%%

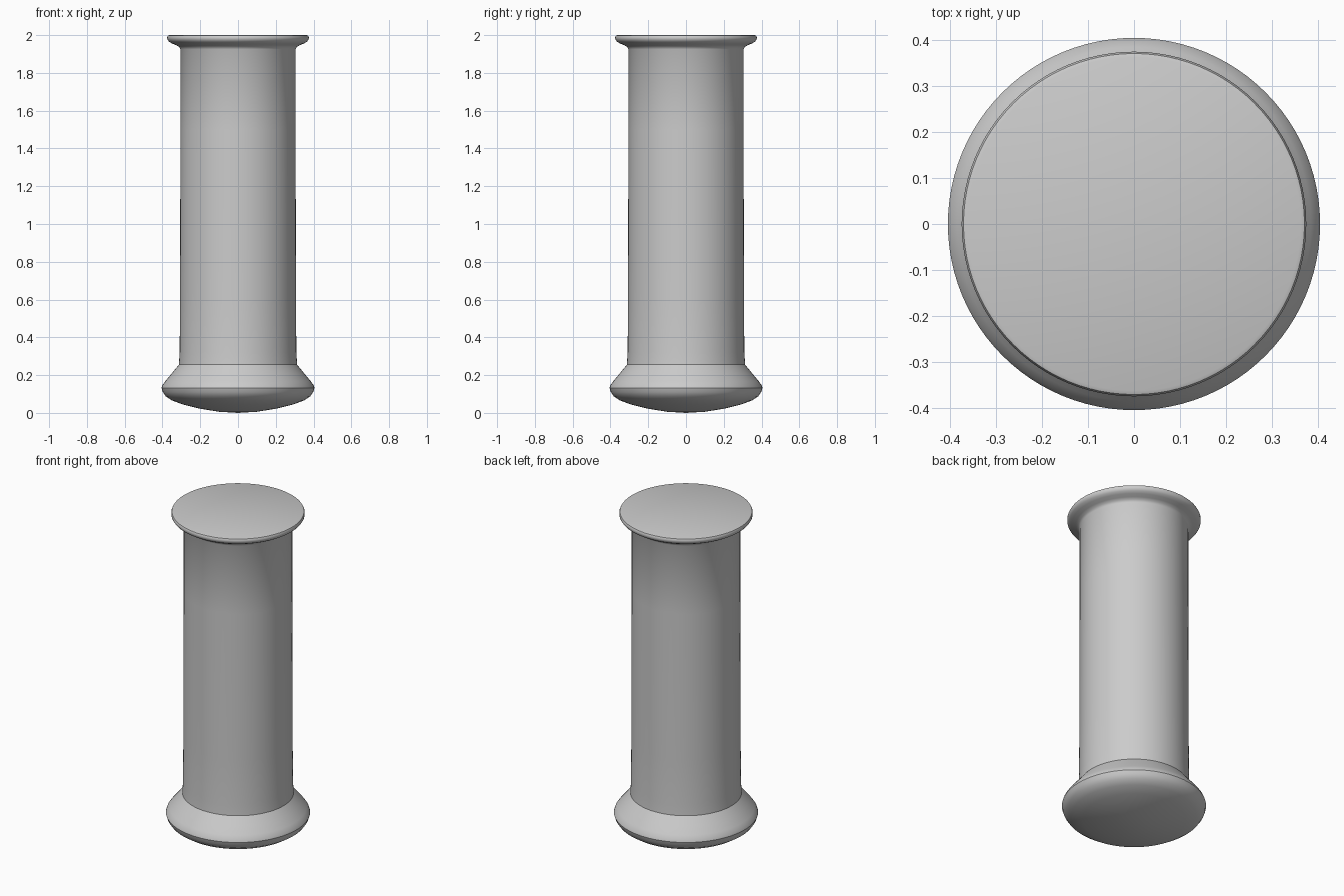
import bpy, bmesh, math

if "Cube" in bpy.data.objects:
    bpy.data.objects.remove(bpy.data.objects["Cube"])

SEGMENTS = 96


def lathe(name, profile):
    """Spin a (radius, height) profile that starts and ends on the z axis."""
    bm = bmesh.new()
    verts = [bm.verts.new((r, 0, z)) for r, z in profile]
    edges = [bm.edges.new(pair) for pair in zip(verts, verts[1:])]
    bmesh.ops.spin(bm, geom=verts + edges, cent=(0, 0, 0), axis=(0, 0, 1),
                   angle=math.tau, steps=SEGMENTS, use_duplicate=False)
    bmesh.ops.remove_doubles(bm, verts=bm.verts, dist=1e-4)
    bmesh.ops.recalc_face_normals(bm, faces=bm.faces)
    mesh = bpy.data.meshes.new(name)
    bm.to_mesh(mesh)
    bm.free()
    obj = bpy.data.objects.new(name, mesh)
    bpy.context.collection.objects.link(obj)
    bpy.context.view_layer.objects.active = obj
    obj.select_set(True)
    bpy.ops.object.shade_smooth_by_angle(angle=math.radians(35))
    obj.select_set(False)
    return obj


# Shallow domed underside and rounded foot rim
foot = [(0, 0), (0.10, 0.006), (0.20, 0.022), (0.29, 0.044), (0.35, 0.066),
        (0.383, 0.088), (0.398, 0.110), (0.405, 0.132), (0.400, 0.147),
        (0.385, 0.168), (0.35, 0.210), (0.313, 0.255)]
# Long, nearly straight shaft
shaft = [(0.309, 0.32), (0.307, 0.6), (0.306, 1.0), (0.305, 1.5), (0.305, 1.925)]
# Flared top flange with a softly rounded edge and flat cap
flange = [(0.312, 1.938), (0.328, 1.947), (0.350, 1.956), (0.366, 1.966),
          (0.374, 1.977), (0.375, 1.988), (0.371, 1.997), (0.363, 2.0), (0, 2.0)]

lathe("pillar", foot + shaft + flange)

%%

### What to produce
A single figure is the answer: the number of lines in the listing where "flange" occurs.

### Answer below
3